**SUPPLIED DATA**
● ● ●
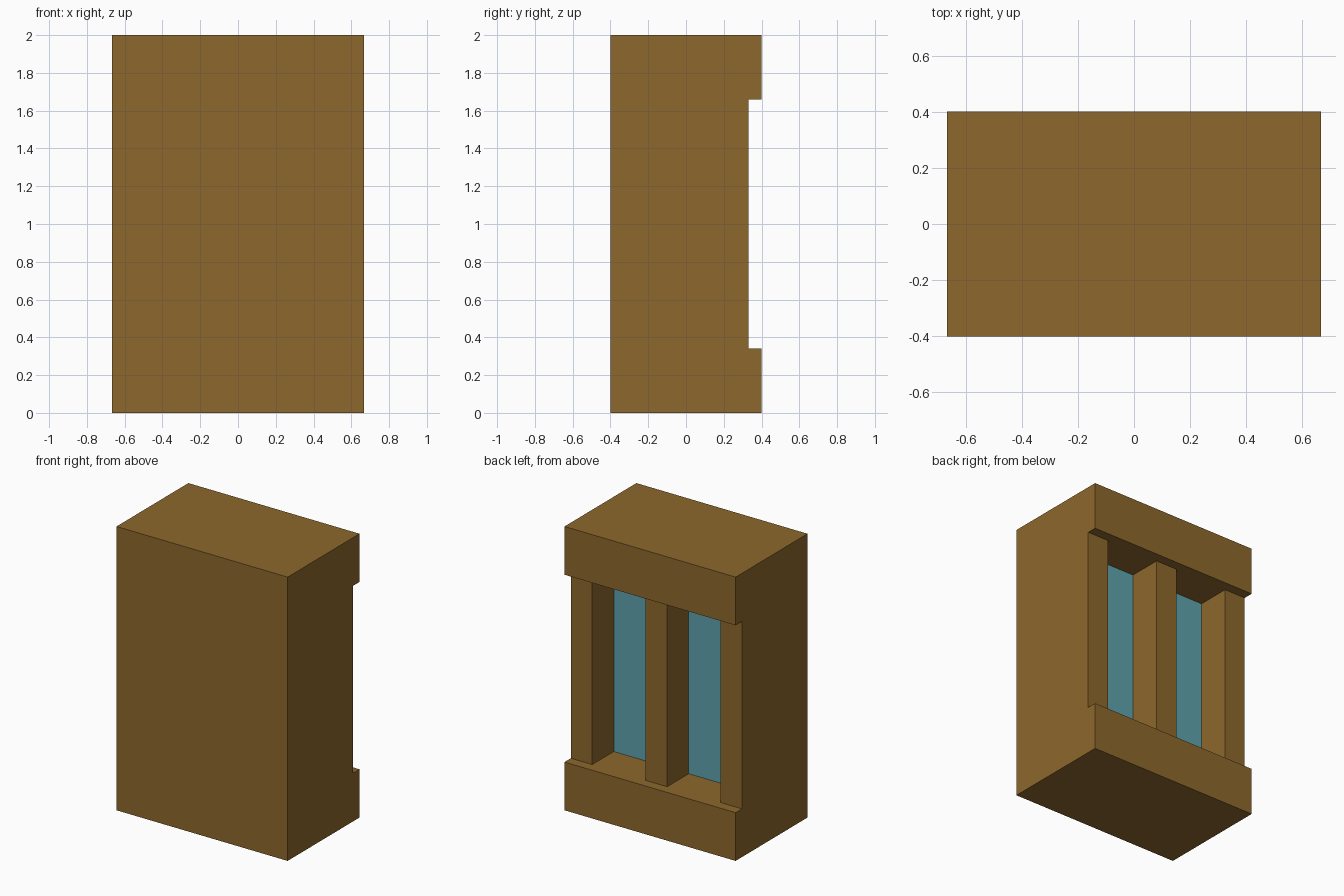
import bpy, bmesh

if "Cube" in bpy.data.objects:
    bpy.data.objects.remove(bpy.data.objects["Cube"])

W, D, H = 0.667, 0.40, 2.0       # half width, half depth, height
Z0, Z1 = 0.34, 1.66              # recess bottom and top
PILLAR_Y, GLASS_Y = 0.33, 0.086  # pillar faces and recessed wall


def material(name, rgb):
    m = bpy.data.materials.new(name)
    m.diffuse_color = (*rgb, 1.0)
    m.use_nodes = True
    m.node_tree.nodes["Principled BSDF"].inputs["Base Color"].default_value = m.diffuse_color
    return m


wood = material("brown_wood", (0.270, 0.138, 0.026))
glass = material("teal_glass", (0.114, 0.366, 0.418))


def extrude_x(name, profile, x0, x1, mat):
    """Extrude a closed (y, z) profile along x."""
    bm = bmesh.new()
    face = bm.faces.new([bm.verts.new((x0, y, z)) for y, z in profile])
    ext = bmesh.ops.extrude_face_region(bm, geom=[face])
    moved = [v for v in ext["geom"] if isinstance(v, bmesh.types.BMVert)]
    bmesh.ops.translate(bm, verts=moved, vec=(x1 - x0, 0, 0))
    bmesh.ops.recalc_face_normals(bm, faces=bm.faces)
    mesh = bpy.data.meshes.new(name)
    bm.to_mesh(mesh)
    bm.free()
    mesh.materials.append(mat)
    obj = bpy.data.objects.new(name, mesh)
    bpy.context.collection.objects.link(obj)
    return obj


def rect(y0, y1, z0, z1):
    return [(y0, z0), (y1, z0), (y1, z1), (y0, z1)]


# Main block: C-shaped side profile with base and top bands at the back
extrude_x("cabinet_body",
          [(-D, 0), (D, 0), (D, Z0), (GLASS_Y, Z0),
           (GLASS_Y, Z1), (D, Z1), (D, H), (-D, H)], -W, W, wood)

# Three upright pillars at the back
for name, x0, x1 in (("left_pillar", -W, -0.5),
                     ("middle_pillar", -0.084, 0.084),
                     ("right_pillar", 0.5, W)):
    extrude_x(name, rect(GLASS_Y, PILLAR_Y, Z0, Z1), x0, x1, wood)

# Two window panes on the recessed wall
for name, x0, x1 in (("left_pane", -0.5, -0.084), ("right_pane", 0.084, 0.5)):
    extrude_x(name, rect(GLASS_Y, GLASS_Y + 0.004, Z0, Z1), x0, x1, glass)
● ● ●
Return the full material word for word. Do not include the pictures.

**ANSWER TO THE PROBLEM**
import bpy, bmesh

if "Cube" in bpy.data.objects:
    bpy.data.objects.remove(bpy.data.objects["Cube"])

W, D, H = 0.667, 0.40, 2.0       # half width, half depth, height
Z0, Z1 = 0.34, 1.66              # recess bottom and top
PILLAR_Y, GLASS_Y = 0.33, 0.086  # pillar faces and recessed wall


def material(name, rgb):
    m = bpy.data.materials.new(name)
    m.diffuse_color = (*rgb, 1.0)
    m.use_nodes = True
    m.node_tree.nodes["Principled BSDF"].inputs["Base Color"].default_value = m.diffuse_color
    return m


wood = material("brown_wood", (0.270, 0.138, 0.026))
glass = material("teal_glass", (0.114, 0.366, 0.418))


def extrude_x(name, profile, x0, x1, mat):
    """Extrude a closed (y, z) profile along x."""
    bm = bmesh.new()
    face = bm.faces.new([bm.verts.new((x0, y, z)) for y, z in profile])
    ext = bmesh.ops.extrude_face_region(bm, geom=[face])
    moved = [v for v in ext["geom"] if isinstance(v, bmesh.types.BMVert)]
    bmesh.ops.translate(bm, verts=moved, vec=(x1 - x0, 0, 0))
    bmesh.ops.recalc_face_normals(bm, faces=bm.faces)
    mesh = bpy.data.meshes.new(name)
    bm.to_mesh(mesh)
    bm.free()
    mesh.materials.append(mat)
    obj = bpy.data.objects.new(name, mesh)
    bpy.context.collection.objects.link(obj)
    return obj


def rect(y0, y1, z0, z1):
    return [(y0, z0), (y1, z0), (y1, z1), (y0, z1)]


# Main block: C-shaped side profile with base and top bands at the back
extrude_x("cabinet_body",
          [(-D, 0), (D, 0), (D, Z0), (GLASS_Y, Z0),
           (GLASS_Y, Z1), (D, Z1), (D, H), (-D, H)], -W, W, wood)

# Three upright pillars at the back
for name, x0, x1 in (("left_pillar", -W, -0.5),
                     ("middle_pillar", -0.084, 0.084),
                     ("right_pillar", 0.5, W)):
    extrude_x(name, rect(GLASS_Y, PILLAR_Y, Z0, Z1), x0, x1, wood)

# Two window panes on the recessed wall
for name, x0, x1 in (("left_pane", -0.5, -0.084), ("right_pane", 0.084, 0.5)):
    extrude_x(name, rect(GLASS_Y, GLASS_Y + 0.004, Z0, Z1), x0, x1, glass)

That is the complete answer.